Top of The records

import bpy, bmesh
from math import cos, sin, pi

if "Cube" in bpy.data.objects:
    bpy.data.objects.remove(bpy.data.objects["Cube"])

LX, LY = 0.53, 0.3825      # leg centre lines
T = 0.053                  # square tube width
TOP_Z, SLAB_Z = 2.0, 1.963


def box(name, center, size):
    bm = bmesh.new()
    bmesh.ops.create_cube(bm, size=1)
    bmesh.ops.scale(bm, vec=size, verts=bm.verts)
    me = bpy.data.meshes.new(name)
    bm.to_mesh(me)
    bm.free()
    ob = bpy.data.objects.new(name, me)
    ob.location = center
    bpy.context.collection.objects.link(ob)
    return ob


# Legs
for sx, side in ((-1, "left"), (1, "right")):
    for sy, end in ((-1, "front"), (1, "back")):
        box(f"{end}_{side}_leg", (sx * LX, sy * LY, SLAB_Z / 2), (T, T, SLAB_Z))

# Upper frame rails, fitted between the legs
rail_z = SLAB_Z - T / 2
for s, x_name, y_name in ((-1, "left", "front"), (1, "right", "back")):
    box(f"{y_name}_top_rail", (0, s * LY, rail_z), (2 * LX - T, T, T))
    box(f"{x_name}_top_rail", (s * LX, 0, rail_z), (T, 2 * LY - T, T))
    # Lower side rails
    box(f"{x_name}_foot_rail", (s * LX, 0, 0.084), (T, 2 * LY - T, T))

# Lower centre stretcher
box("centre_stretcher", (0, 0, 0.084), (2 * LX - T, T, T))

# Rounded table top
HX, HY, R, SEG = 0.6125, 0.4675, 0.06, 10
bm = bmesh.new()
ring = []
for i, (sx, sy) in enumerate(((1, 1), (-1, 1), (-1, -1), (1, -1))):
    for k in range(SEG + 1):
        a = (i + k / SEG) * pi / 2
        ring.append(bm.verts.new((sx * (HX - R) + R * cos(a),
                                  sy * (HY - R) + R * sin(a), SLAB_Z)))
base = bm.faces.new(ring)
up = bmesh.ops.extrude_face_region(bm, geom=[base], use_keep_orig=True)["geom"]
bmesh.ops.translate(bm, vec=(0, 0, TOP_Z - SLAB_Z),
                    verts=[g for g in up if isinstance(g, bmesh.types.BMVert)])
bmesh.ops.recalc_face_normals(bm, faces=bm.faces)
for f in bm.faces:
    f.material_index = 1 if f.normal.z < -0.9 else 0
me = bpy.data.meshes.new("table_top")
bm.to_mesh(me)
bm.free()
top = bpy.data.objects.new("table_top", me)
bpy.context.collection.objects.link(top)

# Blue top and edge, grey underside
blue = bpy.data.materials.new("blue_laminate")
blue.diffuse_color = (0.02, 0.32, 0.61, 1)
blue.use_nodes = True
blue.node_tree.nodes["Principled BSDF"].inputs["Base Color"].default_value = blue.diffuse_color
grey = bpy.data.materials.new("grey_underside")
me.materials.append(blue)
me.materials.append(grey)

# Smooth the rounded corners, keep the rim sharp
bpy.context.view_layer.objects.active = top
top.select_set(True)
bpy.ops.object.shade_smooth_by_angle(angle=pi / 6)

Bottom of The records

Task requirements:
Starting with the line that contains "blue.use_nodes = True", print each line through the last one in the listing. Include both end lines and add nothing.

Finished exercise:
blue.use_nodes = True
blue.node_tree.nodes["Principled BSDF"].inputs["Base Color"].default_value = blue.diffuse_color
grey = bpy.data.materials.new("grey_underside")
me.materials.append(blue)
me.materials.append(grey)

# Smooth the rounded corners, keep the rim sharp
bpy.context.view_layer.objects.active = top
top.select_set(True)
bpy.ops.object.shade_smooth_by_angle(angle=pi / 6)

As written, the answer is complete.